Racist reporting, sitting out to take a stand, and a new sports quiz show
By Natalie Serafini, Editor-in-Chief
Sometimes sports news requires tidbits and brief bytes, rather than lengthy in-depth articles. For those times, we suit up in our Sport Shorts and delve into the curious occurrences of athletics.
That Vancouver newspaper in the red
The Vancouver Sun is apologizing for running an article featuring a photo with a racially insensitive caption on September 23. The online article noted that Vancouver Canucks player Jordan Subban had scored his first NHL goal, and the caption for the photo of Subban celebrating with his teammates identified Subban as the “dark guy in the middle.”
The Vancouver Province also ran the photo, and both newspapers have tweeted that they will ensure such insensitivity never happens again, and that they’re investigating the matter. The Vancouver Sun’s digital deputy editor, Gillian Burnett, is claiming that a photographer wrote the caption. For his part, Subban had a very gracious response to the egregious caption.
In an interview with the Vancouver Province, Subban said, “I heard about that. I had a chance to talk to a representative from the paper and it seemed like a pretty honest mistake. Am I worried about that? No. If people should be talking about something, it should be the way I played last night rather than that. Hopefully it will just die down.”
Qatari players sit out to take a stand
The Qatar women’s basketball team walked away from a tournament in protest of the International Basketball Federation (FIBA) ban on headscarves. In Article 4.4.2 of FIBA’s official rules, hijabs are banned from international play.

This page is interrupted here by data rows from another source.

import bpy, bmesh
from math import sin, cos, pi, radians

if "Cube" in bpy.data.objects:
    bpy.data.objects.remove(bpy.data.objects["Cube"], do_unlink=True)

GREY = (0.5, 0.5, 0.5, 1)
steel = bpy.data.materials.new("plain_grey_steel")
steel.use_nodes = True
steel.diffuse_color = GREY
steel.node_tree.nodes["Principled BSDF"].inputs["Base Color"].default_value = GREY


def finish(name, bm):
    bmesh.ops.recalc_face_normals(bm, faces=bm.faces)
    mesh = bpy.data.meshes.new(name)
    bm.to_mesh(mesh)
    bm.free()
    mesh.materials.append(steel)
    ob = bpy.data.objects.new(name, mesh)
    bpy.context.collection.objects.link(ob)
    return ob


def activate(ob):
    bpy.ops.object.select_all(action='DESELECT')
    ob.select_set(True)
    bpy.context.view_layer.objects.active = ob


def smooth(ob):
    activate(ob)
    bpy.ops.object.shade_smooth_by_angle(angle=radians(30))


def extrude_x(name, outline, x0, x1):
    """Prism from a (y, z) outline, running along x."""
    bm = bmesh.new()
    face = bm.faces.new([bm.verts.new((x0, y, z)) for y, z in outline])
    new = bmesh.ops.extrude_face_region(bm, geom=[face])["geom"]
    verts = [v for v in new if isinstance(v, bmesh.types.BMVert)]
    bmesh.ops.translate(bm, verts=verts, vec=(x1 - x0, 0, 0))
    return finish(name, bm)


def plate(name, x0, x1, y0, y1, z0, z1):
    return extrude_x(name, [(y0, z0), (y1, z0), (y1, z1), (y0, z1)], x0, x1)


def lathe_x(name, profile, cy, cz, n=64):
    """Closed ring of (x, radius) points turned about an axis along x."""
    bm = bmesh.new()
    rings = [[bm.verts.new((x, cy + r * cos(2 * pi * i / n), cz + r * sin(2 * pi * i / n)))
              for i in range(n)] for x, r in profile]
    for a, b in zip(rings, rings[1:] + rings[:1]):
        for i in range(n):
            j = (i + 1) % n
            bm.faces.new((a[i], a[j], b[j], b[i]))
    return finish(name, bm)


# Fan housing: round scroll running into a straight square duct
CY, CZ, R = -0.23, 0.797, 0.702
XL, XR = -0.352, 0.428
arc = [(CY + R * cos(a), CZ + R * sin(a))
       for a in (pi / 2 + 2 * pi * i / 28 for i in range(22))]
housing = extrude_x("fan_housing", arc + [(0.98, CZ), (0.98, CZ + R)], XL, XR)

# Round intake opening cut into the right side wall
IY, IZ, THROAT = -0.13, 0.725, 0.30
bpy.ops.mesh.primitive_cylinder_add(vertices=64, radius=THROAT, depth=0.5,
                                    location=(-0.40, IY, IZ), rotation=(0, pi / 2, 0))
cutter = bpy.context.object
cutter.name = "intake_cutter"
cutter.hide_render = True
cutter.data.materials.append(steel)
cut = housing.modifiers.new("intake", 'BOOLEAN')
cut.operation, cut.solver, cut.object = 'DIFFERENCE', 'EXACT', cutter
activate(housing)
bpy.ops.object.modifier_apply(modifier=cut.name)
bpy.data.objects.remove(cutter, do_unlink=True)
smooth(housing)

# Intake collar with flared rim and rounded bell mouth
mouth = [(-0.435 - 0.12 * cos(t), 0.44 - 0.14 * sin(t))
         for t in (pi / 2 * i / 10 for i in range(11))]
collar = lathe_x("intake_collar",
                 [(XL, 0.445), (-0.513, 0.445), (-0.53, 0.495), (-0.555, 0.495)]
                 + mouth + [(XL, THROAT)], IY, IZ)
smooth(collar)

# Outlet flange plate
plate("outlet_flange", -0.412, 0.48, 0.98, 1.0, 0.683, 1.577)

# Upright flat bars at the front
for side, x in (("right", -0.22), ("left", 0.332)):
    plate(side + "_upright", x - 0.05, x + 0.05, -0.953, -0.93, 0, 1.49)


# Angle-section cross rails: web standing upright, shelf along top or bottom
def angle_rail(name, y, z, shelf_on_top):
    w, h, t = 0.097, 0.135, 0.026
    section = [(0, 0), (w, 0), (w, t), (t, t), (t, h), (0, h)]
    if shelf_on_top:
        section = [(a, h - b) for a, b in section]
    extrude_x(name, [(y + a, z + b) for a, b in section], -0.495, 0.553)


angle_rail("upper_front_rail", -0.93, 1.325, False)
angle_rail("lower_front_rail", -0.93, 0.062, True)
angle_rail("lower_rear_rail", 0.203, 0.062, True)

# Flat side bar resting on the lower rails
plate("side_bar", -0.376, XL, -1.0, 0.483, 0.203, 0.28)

When UmmahSports.net contacted the International Basketball Federation regarding this matter last May, communications coordinator Simon Wilkinson responded that these rules applied “on a global scale and made no distinction between the various religions so as to ensure that none of them are being targeted specifically or discriminated against.”
Regardless of whether the federation is or is not trying to discriminate against players, the fact of the matter is that Muslim players are unfairly prevented from playing because their religious beliefs do not conform to federation rules. Ahlam Salem M al-Mana of the Qatar women’s basketball team said, “We have to show everyone that we are ready to play, but the International Association is not ready.”
There are no definite plans to alter their rules, despite repeated requests from affected cultures and societies. Wilkinson states that “FIBA’s Technical Commission … has, as of yet, not recommended … any modification to Article 4.4.2,” while the Guardian reports that FIBA may discuss the matter over a “two-year ‘testing phase.’”
So you think you can sport
There’s a new sports game in town, and it’s not one that will test your brawn or mettle; this game is a quiz show which tests your sports know-how. Sports Jeopardy is hosted by sportscaster and host of The Dan Patrick Show, Dan Patrick, and premiered on Crackle on September 24. Crackle’s website describes the show as a take on the classic Alex Trebek-hosted Jeopardy, but “with the rich and diverse world of sports.” Patrick reports that they’ve taken on Howie Schwab, of ESPN’s Stump the Schwab as a consultant to ensure the questions are tough enough, and famed Trebek will also be making an appearance in one of the episodes.